*** ENTRIES SHOWN ***

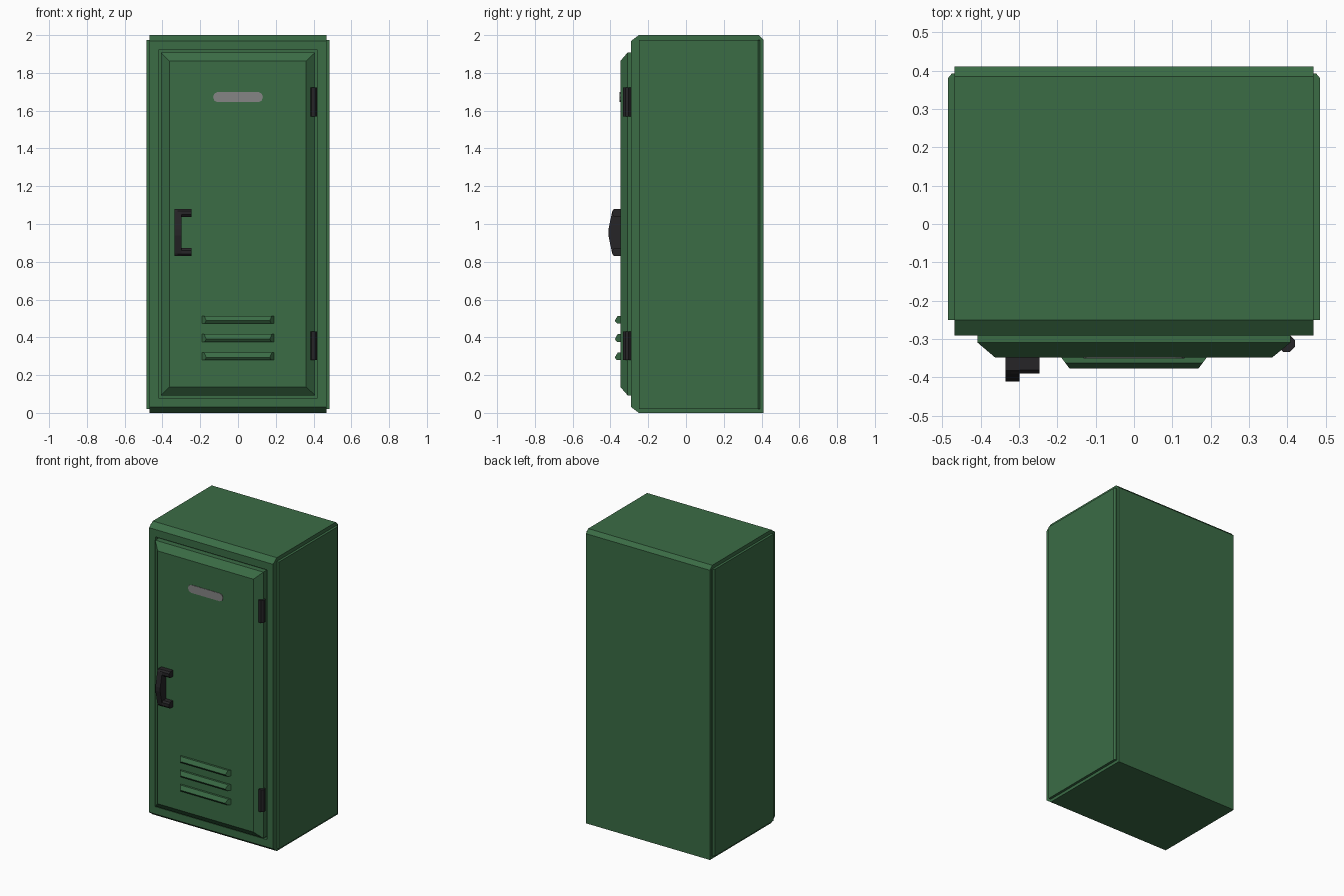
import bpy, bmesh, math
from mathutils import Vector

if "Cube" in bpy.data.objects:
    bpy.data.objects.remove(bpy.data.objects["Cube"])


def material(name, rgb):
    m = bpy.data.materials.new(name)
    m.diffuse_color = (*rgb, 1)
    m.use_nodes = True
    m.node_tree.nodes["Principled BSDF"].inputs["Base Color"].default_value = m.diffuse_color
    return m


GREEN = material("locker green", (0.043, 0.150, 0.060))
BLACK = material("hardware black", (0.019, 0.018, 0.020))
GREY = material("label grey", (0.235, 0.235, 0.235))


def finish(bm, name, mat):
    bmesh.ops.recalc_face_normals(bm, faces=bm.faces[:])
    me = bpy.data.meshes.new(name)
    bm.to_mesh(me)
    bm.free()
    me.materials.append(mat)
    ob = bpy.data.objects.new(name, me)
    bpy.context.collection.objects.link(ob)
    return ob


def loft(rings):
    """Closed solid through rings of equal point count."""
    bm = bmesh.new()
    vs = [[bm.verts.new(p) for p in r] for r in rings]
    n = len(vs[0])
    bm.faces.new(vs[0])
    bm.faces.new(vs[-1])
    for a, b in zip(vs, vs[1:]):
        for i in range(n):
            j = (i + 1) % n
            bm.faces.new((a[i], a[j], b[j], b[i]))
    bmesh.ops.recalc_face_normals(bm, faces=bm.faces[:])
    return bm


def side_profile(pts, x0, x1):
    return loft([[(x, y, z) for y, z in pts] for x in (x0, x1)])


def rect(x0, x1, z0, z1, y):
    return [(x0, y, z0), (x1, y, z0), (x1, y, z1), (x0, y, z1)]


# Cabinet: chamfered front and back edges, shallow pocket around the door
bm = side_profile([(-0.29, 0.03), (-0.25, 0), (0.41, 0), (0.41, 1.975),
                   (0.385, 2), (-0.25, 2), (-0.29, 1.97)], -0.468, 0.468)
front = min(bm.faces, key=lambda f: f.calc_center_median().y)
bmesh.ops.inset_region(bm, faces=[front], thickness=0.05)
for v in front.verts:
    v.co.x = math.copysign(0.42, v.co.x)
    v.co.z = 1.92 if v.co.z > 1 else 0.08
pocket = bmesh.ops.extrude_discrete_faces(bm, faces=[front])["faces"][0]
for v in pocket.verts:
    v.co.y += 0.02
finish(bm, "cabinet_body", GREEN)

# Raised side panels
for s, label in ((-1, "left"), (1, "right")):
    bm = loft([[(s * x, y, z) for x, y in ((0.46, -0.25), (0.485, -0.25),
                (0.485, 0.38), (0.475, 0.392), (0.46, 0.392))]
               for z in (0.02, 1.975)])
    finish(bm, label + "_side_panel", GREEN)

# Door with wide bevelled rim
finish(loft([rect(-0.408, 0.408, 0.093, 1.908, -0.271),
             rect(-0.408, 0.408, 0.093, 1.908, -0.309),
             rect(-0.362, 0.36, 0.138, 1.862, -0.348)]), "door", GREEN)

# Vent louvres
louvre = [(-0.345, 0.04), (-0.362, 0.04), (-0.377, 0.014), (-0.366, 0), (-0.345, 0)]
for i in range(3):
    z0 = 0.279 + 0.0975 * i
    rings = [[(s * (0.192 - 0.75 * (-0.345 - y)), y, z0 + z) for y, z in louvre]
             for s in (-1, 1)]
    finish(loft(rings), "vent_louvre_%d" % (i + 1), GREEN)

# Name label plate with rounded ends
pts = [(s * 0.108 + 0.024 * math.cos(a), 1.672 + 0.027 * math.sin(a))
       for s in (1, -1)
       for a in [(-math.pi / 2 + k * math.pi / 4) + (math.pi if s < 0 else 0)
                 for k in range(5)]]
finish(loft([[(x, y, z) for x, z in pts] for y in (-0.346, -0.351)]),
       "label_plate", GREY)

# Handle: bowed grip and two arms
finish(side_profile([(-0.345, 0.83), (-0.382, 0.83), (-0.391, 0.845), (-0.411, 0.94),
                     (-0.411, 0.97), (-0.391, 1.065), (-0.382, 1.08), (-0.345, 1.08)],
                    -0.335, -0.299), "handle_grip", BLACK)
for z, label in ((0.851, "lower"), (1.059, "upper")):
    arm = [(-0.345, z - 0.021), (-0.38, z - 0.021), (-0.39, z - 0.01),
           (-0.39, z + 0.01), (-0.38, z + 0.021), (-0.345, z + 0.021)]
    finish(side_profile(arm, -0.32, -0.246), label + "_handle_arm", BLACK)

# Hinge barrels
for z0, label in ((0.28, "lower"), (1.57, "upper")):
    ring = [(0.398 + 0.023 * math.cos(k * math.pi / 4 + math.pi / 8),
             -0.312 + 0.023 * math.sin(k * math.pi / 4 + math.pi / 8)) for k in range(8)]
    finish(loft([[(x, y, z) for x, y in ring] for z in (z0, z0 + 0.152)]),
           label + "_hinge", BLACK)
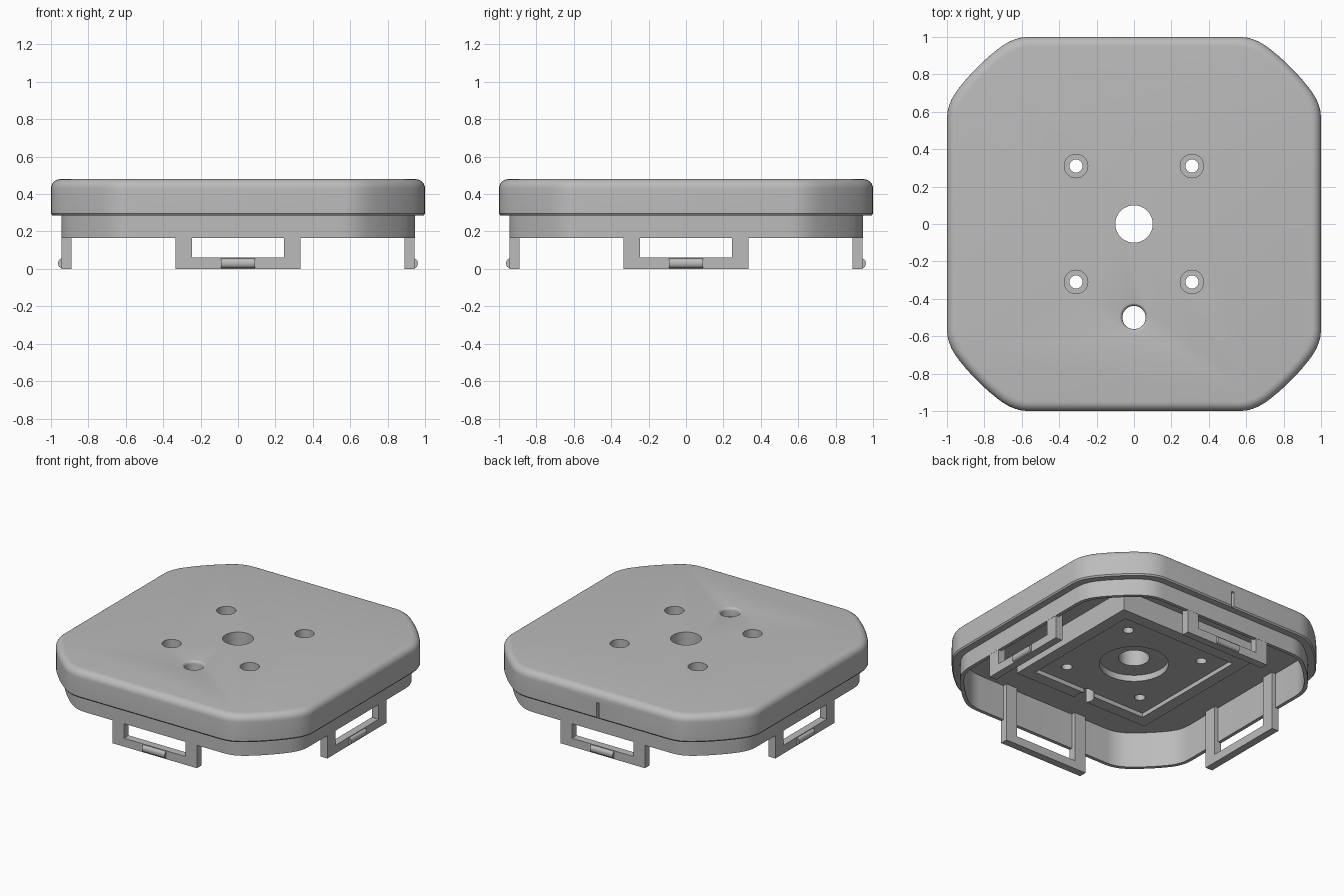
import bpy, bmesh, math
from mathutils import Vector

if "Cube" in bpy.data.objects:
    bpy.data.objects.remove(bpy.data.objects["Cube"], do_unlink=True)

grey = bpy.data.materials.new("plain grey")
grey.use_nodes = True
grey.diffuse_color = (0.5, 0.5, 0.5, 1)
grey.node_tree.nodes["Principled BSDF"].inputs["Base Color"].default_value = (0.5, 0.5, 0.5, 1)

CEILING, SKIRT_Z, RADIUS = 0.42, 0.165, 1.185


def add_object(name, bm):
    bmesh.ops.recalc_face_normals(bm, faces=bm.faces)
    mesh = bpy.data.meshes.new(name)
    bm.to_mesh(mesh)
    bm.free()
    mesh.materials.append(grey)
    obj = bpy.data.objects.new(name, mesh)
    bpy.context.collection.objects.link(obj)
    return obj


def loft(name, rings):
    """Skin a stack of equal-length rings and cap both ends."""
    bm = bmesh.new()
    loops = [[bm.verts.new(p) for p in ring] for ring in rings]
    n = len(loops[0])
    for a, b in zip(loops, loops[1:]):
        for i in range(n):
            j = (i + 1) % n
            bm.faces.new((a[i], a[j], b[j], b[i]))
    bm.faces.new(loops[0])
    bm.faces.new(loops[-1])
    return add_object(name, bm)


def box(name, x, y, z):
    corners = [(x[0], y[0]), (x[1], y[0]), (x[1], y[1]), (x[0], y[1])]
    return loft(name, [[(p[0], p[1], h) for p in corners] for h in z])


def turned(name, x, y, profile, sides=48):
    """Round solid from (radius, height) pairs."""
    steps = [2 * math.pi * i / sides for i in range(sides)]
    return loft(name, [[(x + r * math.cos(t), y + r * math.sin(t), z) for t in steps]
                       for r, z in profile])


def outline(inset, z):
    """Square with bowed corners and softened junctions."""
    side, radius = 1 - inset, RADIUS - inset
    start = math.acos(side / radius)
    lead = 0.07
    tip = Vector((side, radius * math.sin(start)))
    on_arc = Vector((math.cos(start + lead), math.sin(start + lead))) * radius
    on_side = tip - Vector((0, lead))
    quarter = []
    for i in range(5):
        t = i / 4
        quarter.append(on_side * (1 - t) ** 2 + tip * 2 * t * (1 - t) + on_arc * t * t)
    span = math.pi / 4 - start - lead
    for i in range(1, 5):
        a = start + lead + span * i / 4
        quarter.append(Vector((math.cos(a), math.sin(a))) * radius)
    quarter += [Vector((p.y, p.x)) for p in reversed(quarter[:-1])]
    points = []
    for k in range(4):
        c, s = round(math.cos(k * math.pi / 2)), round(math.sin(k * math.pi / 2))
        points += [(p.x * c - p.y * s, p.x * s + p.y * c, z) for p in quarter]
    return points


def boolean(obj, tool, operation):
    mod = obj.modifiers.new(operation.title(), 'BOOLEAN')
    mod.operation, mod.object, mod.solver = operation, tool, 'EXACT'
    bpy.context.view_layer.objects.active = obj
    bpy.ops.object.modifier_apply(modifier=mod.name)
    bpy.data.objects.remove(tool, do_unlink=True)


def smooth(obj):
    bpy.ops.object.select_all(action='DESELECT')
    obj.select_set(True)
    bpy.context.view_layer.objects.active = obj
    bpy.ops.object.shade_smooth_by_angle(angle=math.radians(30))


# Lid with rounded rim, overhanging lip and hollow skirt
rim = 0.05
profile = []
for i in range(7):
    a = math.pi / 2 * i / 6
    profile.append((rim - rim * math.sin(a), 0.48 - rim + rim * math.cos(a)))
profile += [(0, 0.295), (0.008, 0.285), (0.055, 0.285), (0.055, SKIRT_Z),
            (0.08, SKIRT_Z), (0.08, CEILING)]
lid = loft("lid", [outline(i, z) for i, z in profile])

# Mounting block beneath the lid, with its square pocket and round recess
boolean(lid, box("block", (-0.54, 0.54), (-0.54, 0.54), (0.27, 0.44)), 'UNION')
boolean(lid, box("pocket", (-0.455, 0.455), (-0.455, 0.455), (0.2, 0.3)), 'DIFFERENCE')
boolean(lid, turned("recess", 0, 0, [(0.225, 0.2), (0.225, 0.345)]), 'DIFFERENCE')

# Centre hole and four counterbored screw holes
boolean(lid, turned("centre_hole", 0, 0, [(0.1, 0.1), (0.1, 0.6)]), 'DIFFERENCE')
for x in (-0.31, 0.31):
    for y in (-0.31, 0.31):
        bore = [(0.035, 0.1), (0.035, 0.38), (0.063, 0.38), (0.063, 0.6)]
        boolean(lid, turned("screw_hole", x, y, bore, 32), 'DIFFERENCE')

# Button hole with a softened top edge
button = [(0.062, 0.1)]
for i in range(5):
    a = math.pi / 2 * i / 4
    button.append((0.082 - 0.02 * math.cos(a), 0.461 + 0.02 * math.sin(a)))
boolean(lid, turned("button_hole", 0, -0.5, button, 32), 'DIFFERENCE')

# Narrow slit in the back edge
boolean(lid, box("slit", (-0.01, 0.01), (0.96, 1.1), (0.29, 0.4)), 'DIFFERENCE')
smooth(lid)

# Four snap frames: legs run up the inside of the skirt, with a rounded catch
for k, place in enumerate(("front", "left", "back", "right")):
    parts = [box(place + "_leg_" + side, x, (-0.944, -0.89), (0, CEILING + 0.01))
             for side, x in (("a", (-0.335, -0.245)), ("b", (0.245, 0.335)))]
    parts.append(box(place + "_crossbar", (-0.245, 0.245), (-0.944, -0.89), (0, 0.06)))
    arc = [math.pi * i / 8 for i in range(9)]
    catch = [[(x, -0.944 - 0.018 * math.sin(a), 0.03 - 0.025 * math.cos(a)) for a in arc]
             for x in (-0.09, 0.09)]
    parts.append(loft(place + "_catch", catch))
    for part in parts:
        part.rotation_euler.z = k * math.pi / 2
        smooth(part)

*** End of ENTRIES SHOWN ***

Pick out every line above that holds the word "front" and copy it.

> SOLVED EXERCISE:
# Cabinet: chamfered front and back edges, shallow pocket around the door
front = min(bm.faces, key=lambda f: f.calc_center_median().y)
bmesh.ops.inset_region(bm, faces=[front], thickness=0.05)
for v in front.verts:
pocket = bmesh.ops.extrude_discrete_faces(bm, faces=[front])["faces"][0]
for k, place in enumerate(("front", "left", "back", "right")):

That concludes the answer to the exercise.